Monday, January 17, 2011

OSL DW Chainfist Using Ron's FTW Technique

I've never tried to paint OSL effects on any of my miniatures. However after reading Ron's tutorial over at FTW today I decided to give it a shot. Like most GW fanatics, I have a load of extra power fists, chain fists, and assorted other bits. In order to make my attempt as close to Ron's as possible I decided to paint a chain fist. The bonus was that if this worked well I could rip an arm off one of my terminators and give him with some glowing action.

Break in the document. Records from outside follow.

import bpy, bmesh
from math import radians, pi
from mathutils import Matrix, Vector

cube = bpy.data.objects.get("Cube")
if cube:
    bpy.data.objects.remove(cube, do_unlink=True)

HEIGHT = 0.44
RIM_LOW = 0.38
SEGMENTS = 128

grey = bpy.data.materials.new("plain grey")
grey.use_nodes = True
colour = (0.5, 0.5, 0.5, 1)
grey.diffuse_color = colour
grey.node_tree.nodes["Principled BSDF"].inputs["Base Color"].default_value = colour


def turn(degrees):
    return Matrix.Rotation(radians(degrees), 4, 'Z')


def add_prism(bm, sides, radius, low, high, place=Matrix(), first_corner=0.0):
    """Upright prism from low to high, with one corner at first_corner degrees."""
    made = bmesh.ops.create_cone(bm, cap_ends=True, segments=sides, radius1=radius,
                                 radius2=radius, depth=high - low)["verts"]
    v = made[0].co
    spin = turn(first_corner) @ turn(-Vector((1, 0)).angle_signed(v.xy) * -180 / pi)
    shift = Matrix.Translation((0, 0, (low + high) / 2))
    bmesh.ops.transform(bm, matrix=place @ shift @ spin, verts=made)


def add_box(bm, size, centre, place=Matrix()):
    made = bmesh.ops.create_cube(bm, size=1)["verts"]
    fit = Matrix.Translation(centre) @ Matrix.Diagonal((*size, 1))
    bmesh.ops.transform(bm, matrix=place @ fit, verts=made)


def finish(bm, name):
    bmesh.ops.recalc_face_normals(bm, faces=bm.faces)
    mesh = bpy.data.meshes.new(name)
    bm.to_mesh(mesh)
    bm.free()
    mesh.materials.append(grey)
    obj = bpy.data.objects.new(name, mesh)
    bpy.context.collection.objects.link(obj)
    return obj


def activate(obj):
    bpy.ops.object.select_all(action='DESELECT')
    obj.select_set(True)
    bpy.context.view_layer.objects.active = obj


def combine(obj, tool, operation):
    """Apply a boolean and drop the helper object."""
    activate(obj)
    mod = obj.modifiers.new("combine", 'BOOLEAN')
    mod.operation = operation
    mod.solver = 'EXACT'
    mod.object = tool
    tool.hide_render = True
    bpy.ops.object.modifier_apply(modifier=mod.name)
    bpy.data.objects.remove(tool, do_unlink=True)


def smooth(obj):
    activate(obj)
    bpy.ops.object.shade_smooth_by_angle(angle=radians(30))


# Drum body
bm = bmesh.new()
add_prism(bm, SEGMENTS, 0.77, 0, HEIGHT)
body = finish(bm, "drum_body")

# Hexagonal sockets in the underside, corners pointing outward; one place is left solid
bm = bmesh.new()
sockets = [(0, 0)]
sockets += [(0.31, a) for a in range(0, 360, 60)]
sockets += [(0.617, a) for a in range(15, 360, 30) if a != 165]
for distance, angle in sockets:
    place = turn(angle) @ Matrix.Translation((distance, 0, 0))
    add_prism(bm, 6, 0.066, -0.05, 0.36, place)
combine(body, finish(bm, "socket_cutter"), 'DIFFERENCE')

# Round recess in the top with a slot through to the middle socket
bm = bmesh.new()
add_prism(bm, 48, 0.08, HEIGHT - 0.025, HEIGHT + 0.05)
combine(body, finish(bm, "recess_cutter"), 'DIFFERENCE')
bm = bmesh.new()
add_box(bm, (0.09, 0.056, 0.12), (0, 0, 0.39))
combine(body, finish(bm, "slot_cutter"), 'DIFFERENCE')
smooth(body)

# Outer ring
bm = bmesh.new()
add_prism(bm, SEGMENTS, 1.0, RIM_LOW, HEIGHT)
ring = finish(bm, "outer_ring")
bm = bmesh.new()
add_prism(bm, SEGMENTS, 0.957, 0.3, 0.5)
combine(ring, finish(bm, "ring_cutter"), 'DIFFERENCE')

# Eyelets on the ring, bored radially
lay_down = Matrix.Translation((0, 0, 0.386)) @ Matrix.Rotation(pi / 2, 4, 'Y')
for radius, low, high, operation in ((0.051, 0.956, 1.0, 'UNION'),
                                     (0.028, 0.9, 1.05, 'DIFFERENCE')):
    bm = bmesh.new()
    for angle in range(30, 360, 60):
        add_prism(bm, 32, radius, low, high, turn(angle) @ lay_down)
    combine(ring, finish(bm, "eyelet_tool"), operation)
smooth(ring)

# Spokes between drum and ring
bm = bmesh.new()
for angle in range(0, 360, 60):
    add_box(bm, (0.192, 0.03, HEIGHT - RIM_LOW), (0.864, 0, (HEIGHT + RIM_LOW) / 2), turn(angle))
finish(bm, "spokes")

  1. I started with a thinned down dark angels green wash on all the hand parts, painting from the interior out as the tutorial suggested.
  2. Then I took scorpion green and painted the major plates on the hand sections, leaving the darker green in the recesses.
  3. Once this was done I added increasing amounts of yellow to the mix in order to lighten the green, painting all the edges of the hand, and som parts of the chain fist casing with this color.
  4. At the very end I added white to the mix to increase the brightness.
  5. In order to achieve the glow, I used Tamiya thinner to make a wash of the scorpion green/yellow mix, and glazed the portions I thought would be hit by the light.
I am not sure I like my version of OSL, but it was a fun experiment. My recommendation to everyone out there is to paint up old bits! Use them as test pieces. I am going to paint up a helmet now and see if I can make glowing eyes look good.


  1. First attempt? Nice job. You are almost there with this one. Some minor tweaks and you'll have something very convincing.

    Mind if I take your pics and use them in a follow up post on FTW?
    I'd like to clarify some things on the light itself as it plays off surfaces?


  2. Use whatever you need! I think the whole community will benefit from your tweaks!

  3. The thing is: contrast. OSL looks best against darker colours.

  4. It took me a second. Looking at your pictures in progression, the effect seemed to get worse. Of course, after I read your steps, I see that the WIP pictures go from bottom to the finished pic on top.

    *bonk self*

    Lookin' good, but I gotta agree with Esty in that it would look even better against a dark model.

  5. A dark model just adds some additional contrast. If you can get the technique correct, the color of armour (light or dark) doens't really matter.

  6. Thats impressive for a first attempt! I hope my first attempt goes that well! Thanks for sharing this. :)